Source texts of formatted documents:
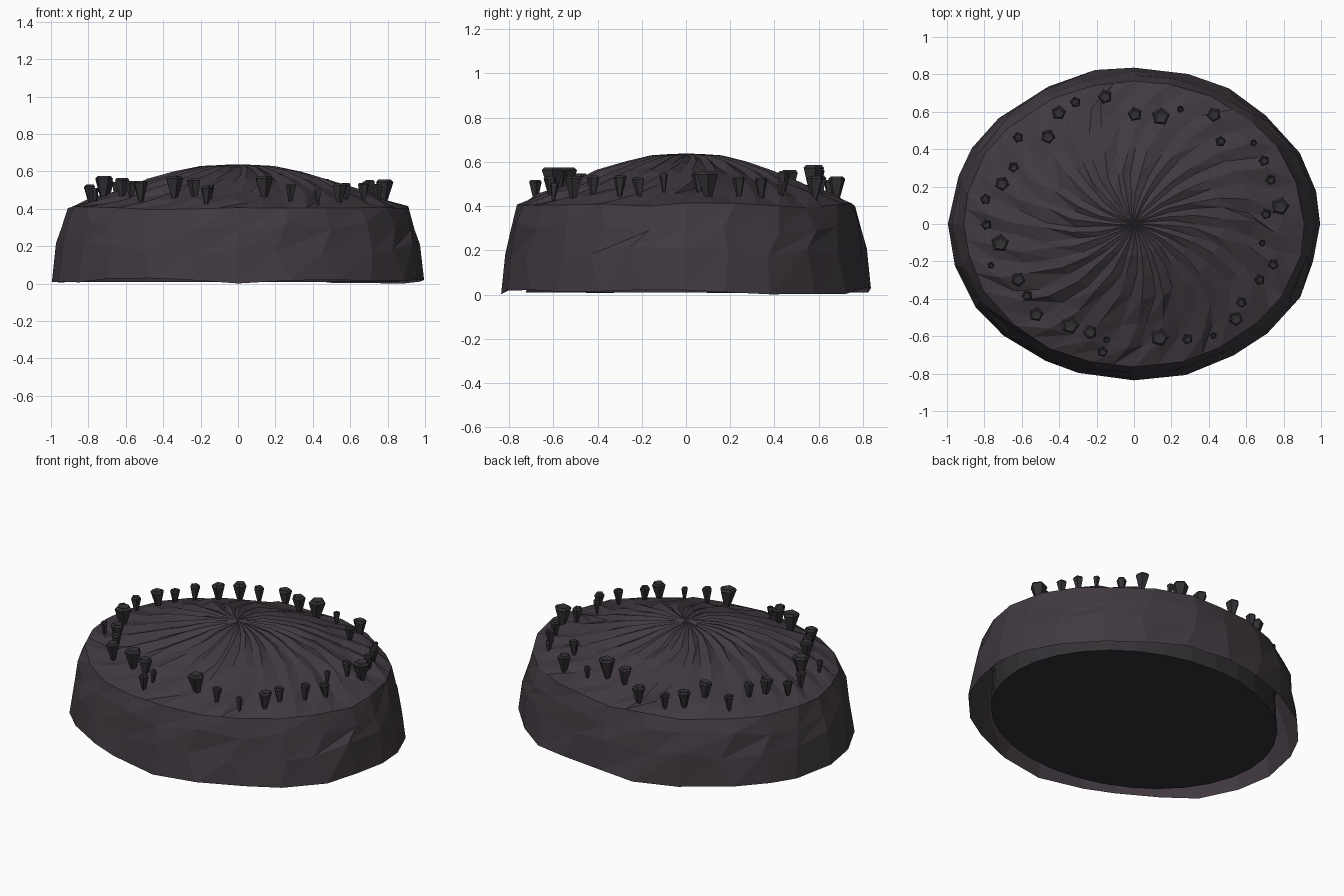
import bpy, bmesh, math, random
from mathutils import Vector

if "Cube" in bpy.data.objects:
    bpy.data.objects.remove(bpy.data.objects["Cube"], do_unlink=True)

rng = random.Random(7)
SEGMENTS = 24
HALF_X, HALF_Y = 1.0, 0.84


def material(name, colour):
    mat = bpy.data.materials.new(name)
    mat.use_nodes = True
    rgba = (*colour, 1)
    mat.diffuse_color = rgba
    shader = mat.node_tree.nodes["Principled BSDF"]
    shader.inputs["Base Color"].default_value = rgba
    shader.inputs["Roughness"].default_value = 0.9
    return mat


rock = material("dark plum rock", (0.052, 0.042, 0.052))
stone = material("charcoal stone", (0.034, 0.030, 0.036))


def finish(name, bm, mat, fix_normals=True):
    if fix_normals:
        bmesh.ops.recalc_face_normals(bm, faces=bm.faces)
    mesh = bpy.data.meshes.new(name)
    bm.to_mesh(mesh)
    bm.free()
    mesh.materials.append(mat)
    obj = bpy.data.objects.new(name, mesh)
    bpy.context.collection.objects.link(obj)
    return obj


def bridge(bm, lower, upper):
    """Join two closed rings with a strip of slanted triangles."""
    for i in range(len(lower)):
        j = (i + 1) % len(lower)
        bm.faces.new((lower[i], lower[j], upper[j]))
        bm.faces.new((lower[i], upper[j], upper[i]))


def oval(angle, scale, z):
    return Vector((HALF_X * scale * math.cos(angle), HALF_Y * scale * math.sin(angle), z))


def wobble(amount):
    return rng.uniform(-amount, amount)


# Outer wall: an open, irregular skirt leaning in to the crease
def wall_ring(scale, z, side, rise):
    ring = []
    for i in range(SEGMENTS):
        # keep the four extreme points of the oval fixed
        loose = 0 if i % 6 == 0 else 1
        angle = math.tau * (i + loose * wobble(0.22)) / SEGMENTS
        ring.append(oval(angle, scale + loose * wobble(side), z + wobble(rise)))
    return ring


rings = [wall_ring(0.995, 0.015, 0.01, 0.015), wall_ring(0.973, 0.19, 0.008, 0.03),
         wall_ring(0.945, 0.31, 0.006, 0.03), wall_ring(0.91, 0.405, 0.006, 0.012)]
crease = rings[-1]
bm = bmesh.new()
loops = [[bm.verts.new(p) for p in ring] for ring in rings]
for lower, upper in zip(loops, loops[1:]):
    bridge(bm, lower, upper)
finish("rock_wall", bm, rock, False)

# Dome: swirled folds rising from the crease to the centre
PROFILE = [(1, 0.41), (0.86, 0.448), (0.7, 0.493), (0.52, 0.553),
           (0.36, 0.592), (0.22, 0.622), (0.1, 0.632)]
bm = bmesh.new()
edge = []
for i, point in enumerate(crease):
    edge += [point, (point + crease[(i + 1) % SEGMENTS]) / 2]
loops = [[bm.verts.new(p) for p in edge]]
count = len(edge)
for scale, z in PROFILE[1:]:
    swirl = math.radians(26) * (1 - scale)
    ring = []
    for i in range(count):
        fold = (0.009 if i % 2 else -0.009) * min(1, scale * 3)
        angle = math.tau * (i + wobble(0.25)) / count + swirl
        size = 0.91 * (scale + wobble(0.03) * scale)
        ring.append(bm.verts.new(oval(angle, size, z + fold + wobble(0.007) * scale)))
    loops.append(ring)
for lower, upper in zip(loops, loops[1:]):
    bridge(bm, lower, upper)
tip = bm.verts.new((0, 0, 0.638))
for i in range(count):
    bm.faces.new((loops[-1][i], loops[-1][(i + 1) % count], tip))
finish("swirled_dome", bm, rock, False)

# Base: a plain oval drum inside the wall
bm = bmesh.new()
bmesh.ops.create_cone(bm, cap_ends=True, segments=32, radius1=0.86, radius2=0.84, depth=0.37)
for v in bm.verts:
    v.co = (v.co.x, v.co.y * HALF_Y, v.co.z + 0.195)
finish("inner_base", bm, stone)


def dome_height(x, y):
    reach = math.hypot(x / HALF_X, y / HALF_Y) / 0.91
    for (s1, z1), (s2, z2) in zip(PROFILE, PROFILE[1:]):
        if reach >= s2:
            return z1 + (z2 - z1) * (s1 - reach) / (s1 - s2)
    return PROFILE[-1][1]


# Studs: five-sided, narrow at the foot (x, y, radius in hundredths)
STUDS = [(1, 59, 4), (14, 57, 5), (25, 61, 2), (43, 58, 4), (46, 44, 3), (64, 43, 2),
         (69, 34, 3), (73, 24, 3), (78, 10, 5), (71, 6, 3), (68, -10, 2), (75, -21, 3),
         (67, -30, 3), (58, -42, 3), (54, -51, 4), (43, -60, 2), (28, -61, 3),
         (14, -60, 5), (-15, -62, 2), (-17, -68, 3), (-23, -58, 4), (-34, -54, 5),
         (-52, -48, 4), (-57, -38, 3), (-62, -30, 4), (-76, -22, 2), (-72, -10, 5),
         (-79, 0, 3), (-79, 13, 3), (-70, 22, 4), (-65, 31, 3), (-62, 46, 3),
         (-46, 47, 4), (-40, 59, 4), (-31, 65, 3), (-15, 68, 4)]
for number, (x, y, size) in enumerate(STUDS, 1):
    x, y, radius = x / 100, y / 100, size / 100
    foot = dome_height(x, y) - 0.015
    height = 0.06 + radius * 1.3
    turn = rng.uniform(0, math.tau)
    lean = Vector((wobble(0.006), wobble(0.006), 0))
    bm = bmesh.new()
    loops = []
    # foot, flared lip, then a slightly sunken top
    for width, level in ((0.3, 0), (1, 0.9), (0.75, 1), (0.4, 0.94)):
        ring = []
        for i in range(5):
            angle = turn + math.tau * i / 5
            offset = Vector((math.cos(angle), math.sin(angle), 0)) * radius * width
            ring.append(bm.verts.new(Vector((x, y, foot + height * level)) + lean * level + offset))
        loops.append(ring)
    for lower, upper in zip(loops, loops[1:]):
        bridge(bm, lower, upper)
    bm.faces.new(loops[-1])
    bm.faces.new(loops[0][::-1])
    finish(f"stud_{number}", bm, stone)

What to work on: Would you please copy exactly the part of the entries above that begins at the line containing "j = (i + 1) % len(lower)" and ends at the line containing "fold = (0.009", both lines included?

Solution for this exercise:
        j = (i + 1) % len(lower)
        bm.faces.new((lower[i], lower[j], upper[j]))
        bm.faces.new((lower[i], upper[j], upper[i]))


def oval(angle, scale, z):
    return Vector((HALF_X * scale * math.cos(angle), HALF_Y * scale * math.sin(angle), z))


def wobble(amount):
    return rng.uniform(-amount, amount)


# Outer wall: an open, irregular skirt leaning in to the crease
def wall_ring(scale, z, side, rise):
    ring = []
    for i in range(SEGMENTS):
        # keep the four extreme points of the oval fixed
        loose = 0 if i % 6 == 0 else 1
        angle = math.tau * (i + loose * wobble(0.22)) / SEGMENTS
        ring.append(oval(angle, scale + loose * wobble(side), z + wobble(rise)))
    return ring


rings = [wall_ring(0.995, 0.015, 0.01, 0.015), wall_ring(0.973, 0.19, 0.008, 0.03),
         wall_ring(0.945, 0.31, 0.006, 0.03), wall_ring(0.91, 0.405, 0.006, 0.012)]
crease = rings[-1]
bm = bmesh.new()
loops = [[bm.verts.new(p) for p in ring] for ring in rings]
for lower, upper in zip(loops, loops[1:]):
    bridge(bm, lower, upper)
finish("rock_wall", bm, rock, False)

# Dome: swirled folds rising from the crease to the centre
PROFILE = [(1, 0.41), (0.86, 0.448), (0.7, 0.493), (0.52, 0.553),
           (0.36, 0.592), (0.22, 0.622), (0.1, 0.632)]
bm = bmesh.new()
edge = []
for i, point in enumerate(crease):
    edge += [point, (point + crease[(i + 1) % SEGMENTS]) / 2]
loops = [[bm.verts.new(p) for p in edge]]
count = len(edge)
for scale, z in PROFILE[1:]:
    swirl = math.radians(26) * (1 - scale)
    ring = []
    for i in range(count):
        fold = (0.009 if i % 2 else -0.009) * min(1, scale * 3)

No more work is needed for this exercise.